Definitely more east this run. I am willing to be this takes the same track that TS Arlene took back in June.

You mean Andrea ;)
Member Since: June 30, 2013 Posts: 12 Comments: 8460
Member Since: August 6, 2011 Posts: 4 Comments: 39338
Quoting 172. StormTrackerScott:


I wonder why? Is it because of the strong winds because when Charley's eye moved in we had 110 mph winds which ripped apart nearly all the trees in my neighborhood.


Charley was the second hurricane experience forme up until that point. The first being Andrew. However, in Charley I remember the sounds and smells, even the popping of the ears, that I recalled in Andrew. I knew Charley was a pretty strong sucker. After the storm, the third story apartment building where I was hunkered down was heavily damaged on the third floor...exterior wall was ripped off completely.

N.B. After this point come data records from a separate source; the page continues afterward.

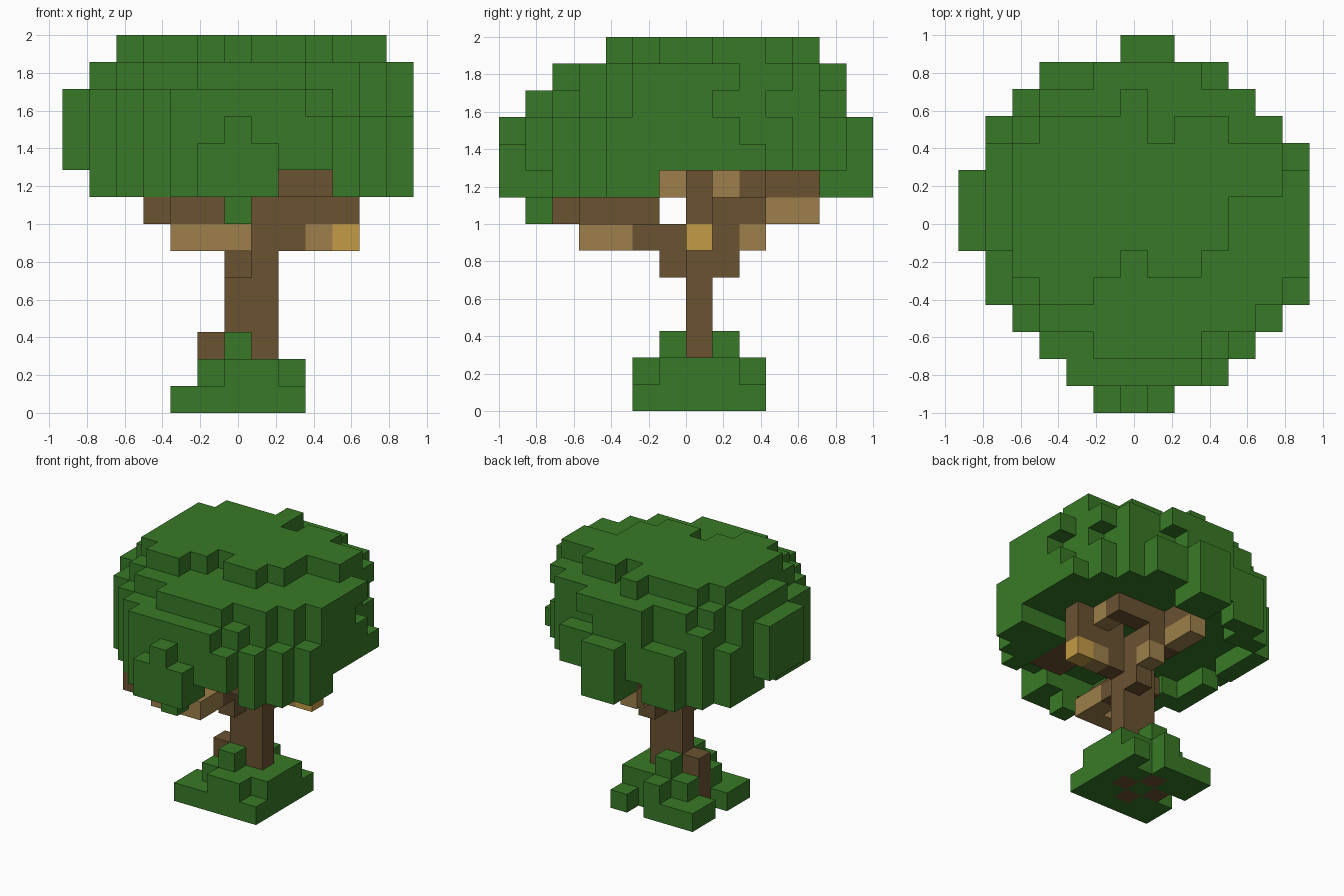
import bpy
import bmesh
import random
from mathutils import Vector

random.seed(4)
cube = bpy.data.objects.get("Cube")
if cube:
    bpy.data.objects.remove(cube, do_unlink=True)

UNIT = 1 / 7
ORIGIN = Vector((-6.5, -7, 0))
COLOURS = {
    "leaf_green": (0.039, 0.191, 0.02),
    "bark_brown": (0.143, 0.085, 0.031),
    "cut_wood_tan": (0.34, 0.213, 0.069),
    "pale_wood_gold": (0.55, 0.328, 0.061),
}


def make_material(name, rgb):
    mat = bpy.data.materials.new(name)
    mat.use_nodes = True
    colour = (*rgb, 1)
    mat.diffuse_color = colour
    mat.node_tree.nodes["Principled BSDF"].inputs["Base Color"].default_value = colour
    return mat


materials = {name: make_material(name, rgb) for name, rgb in COLOURS.items()}


def block(xs, ys, zs):
    """Cells of a box; each argument is one index or a (first, last) pair."""
    spans = [(s, s) if isinstance(s, int) else s for s in (xs, ys, zs)]
    rx, ry, rz = [range(a, b + 1) for a, b in spans]
    return {(x, y, z) for x in rx for y in ry for z in rz}


# Canopy: the plan outline, one x span per row from front to back
OUTLINE = [(5, 7), (4, 9), (3, 10), (2, 11), (1, 12), (1, 12), (0, 12),
           (0, 12), (0, 12), (1, 12), (1, 11), (2, 10), (3, 9), (6, 7)]
plan = {(x, y) for y, (a, b) in enumerate(OUTLINE) for x in range(a, b + 1)}
bump = {cell: random.uniform(-0.07, 0.07) for cell in sorted(plan)}


def roundness(cell, xs, ys):
    """Below one inside the rounded layer that fills the given spans."""
    total = 0
    for value, (low, high) in zip(cell, (xs, ys)):
        if not low <= value <= high:
            return 9
        total += ((2 * value - low - high) / (high - low + 1)) ** 2
    return total


def layer(z, xs, ys):
    return {(*c, z) for c in plan if roundness(c, xs, ys) < 0.94 + bump[c]}


canopy = {(*c, 9) for c in plan}
canopy |= layer(10, (0, 12), (0, 13)) | block(6, (0, 13), 10)
canopy -= block((5, 7), 0, 10) - block(6, 0, 10)
canopy |= layer(11, (0, 12), (1, 12))
canopy |= layer(12, (1, 12), (2, 12))

# Ragged crown, one y span per column from the second on
CROWN = [(5, 9), (4, 10), (4, 10), (5, 10), (6, 11),
         (5, 9), (5, 10), (6, 10), (8, 9), (8, 9)]
for x, span in enumerate(CROWN, start=2):
    canopy |= block(x, span, (12, 13))


# Hanging rim, open where the boughs come out
def in_rim(cell):
    x, y = cell
    if x < 1 or x in (8, 9) or (x > 7 and y > 5) or (x > 5 and 5 < y < 12):
        return False
    return roundness(cell, (0, 12), (0, 13)) > 0.55 + 2 * bump[cell]


canopy |= {(*c, 8) for c in plan if in_rim(c)}
canopy |= block(6, 1, 7)

# Trunk with its roots
trunk = block((6, 7), 7, (1, 6)) | block(5, 7, (0, 2)) | block(7, 7, 0)
trunk |= block(6, 6, 0) | block(6, 8, 0) | block(6, 6, 5) | block(7, 8, 5)

# Boughs: front left, right and back
front_bough = block(6, (5, 6), 6) | block((4, 5), (3, 5), 7) | block(3, (2, 3), 7)
right_bough = block(8, 7, 6) | block((7, 10), 7, 7) | block((8, 10), 7, 8)
right_bough |= block((8, 9), (3, 5), 8)
back_bough = block(7, 8, (6, 7)) | block((6, 7), 9, 7)
back_bough |= block(6, (9, 11), 8) | block((7, 9), 9, 8)
front_tan = block(6, (3, 4), 6) | block((4, 5), 3, 6)
right_tan = block(9, 7, 6) | block(9, 6, 8) | block(9, 8, 8)
back_tan = block(7, 9, 6) | block(6, (10, 11), 7)
bough_tip = block(10, 7, 6)

# Leafy mound around the roots
mound = block((4, 8), 5, 0) | block((4, 8), 6, 0) | block((5, 8), 7, 0)
mound |= block((4, 8), 8, 0) | block((4, 6), 9, 0) | block(8, 9, 0)
mound |= block((5, 8), (6, 8), 1) | block((6, 7), 5, 1) | block(6, 9, 1)
mound |= block(6, 6, 2) | block(6, 8, 2)

PARTS = [
    ("trunk", trunk, "bark_brown"),
    ("front_bough", front_bough, "bark_brown"),
    ("right_bough", right_bough, "bark_brown"),
    ("back_bough", back_bough, "bark_brown"),
    ("front_bough_wood", front_tan, "cut_wood_tan"),
    ("right_bough_wood", right_tan, "cut_wood_tan"),
    ("back_bough_wood", back_tan, "cut_wood_tan"),
    ("bough_tip", bough_tip, "pale_wood_gold"),
    ("canopy", canopy, "leaf_green"),
    ("root_mound", mound, "leaf_green"),
]
# Each cell belongs to the first part that claims it
filled = set()
for name, cells, colour in PARTS:
    cells -= filled
    filled |= cells


def build(name, cells, colour):
    """Make a mesh from the outer faces of a set of cells."""
    bm = bmesh.new()
    for cell in sorted(cells):
        centre = Vector(cell) + Vector((0.5, 0.5, 0.5)) + ORIGIN
        for axis in range(3):
            for sign in (-1, 1):
                normal = Vector((0, 0, 0))
                normal[axis] = sign
                beside = tuple(int(c + n) for c, n in zip(cell, normal))
                if beside in filled:
                    continue
                u = Vector((0, 0, 0))
                u[(axis + 1) % 3] = 0.5
                v = normal.cross(u)
                mid = centre + normal / 2
                corners = (mid - u - v, mid + u - v, mid + u + v, mid - u + v)
                bm.faces.new([bm.verts.new(p * UNIT) for p in corners])
    bmesh.ops.remove_doubles(bm, verts=bm.verts, dist=0.001)
    mesh = bpy.data.meshes.new(name)
    bm.to_mesh(mesh)
    bm.free()
    mesh.materials.append(materials[colour])
    bpy.context.collection.objects.link(bpy.data.objects.new(name, mesh))


for part in PARTS:
    build(*part)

Now that I think about it, even Andrew's fury seemed pretty cold as we lost all second story windows in Coral Gables.

I'm no expert, but maybe strong hurricanes funnel out cold air from the upper atmosphere. As I said, Wilma was a cold hurricane, occurring in October...but Charley and Andrew were in August.
Member Since: November 1, 2006 Posts: 71 Comments: 20139
I will eat my hat if this goes to Texas as some on here have been saying. It's shame too they need the rain.
Member Since: Posts: Comments:
Quoting 155. AussieStorm:
Some photo's from the Philippines....
















Labuyo%u2019s downpour also caused flooding around 8 a.m. Monday in Barangay Baloganon, Masinloc, Zambales. Residents had to climb the second floor of their houses. Water continued to rise at 10 a.m.

Flood water was also on the rise Monday morning in Barangay Guisguis, Sta. Cruz, Zambales, where residents climbed to their rooftops.

In Masagana, Dilasag, Aurora, %u201CLabuyo%u201D caused trees to fall. One branch even got caught in an electrical post.

There were also flood water in Caba, La Union%u2019s Barangay San Jose, Barangay Santiago Sur, and Barangay San Carlo.
They really shouldn't be playing around in the water like that! Disgusting.
Member Since: May 16, 2010 Posts: 0 Comments: 1472

Viewing: 239 - 189

Page: 1 | 2 | 3 | 4 | 5 | 6 | 7 | 8 | 9 | 10 | 11 | 12 | 13 | 14 | 15 | 16 | 17 | 18 | 19 | 20 | 21 | 22 | 23 | 24 | 25 | 26 | 27 | 28 | 29 | 30 | 31 | 32 | 33 | 34 | 35 | 36 | 37 | 38 | 39 | 40 | 41 | 42Blog Index

Top of Page

About

Jeff co-founded the Weather Underground in 1995 while working on his Ph.D. He flew with the NOAA Hurricane Hunters from 1986-1990.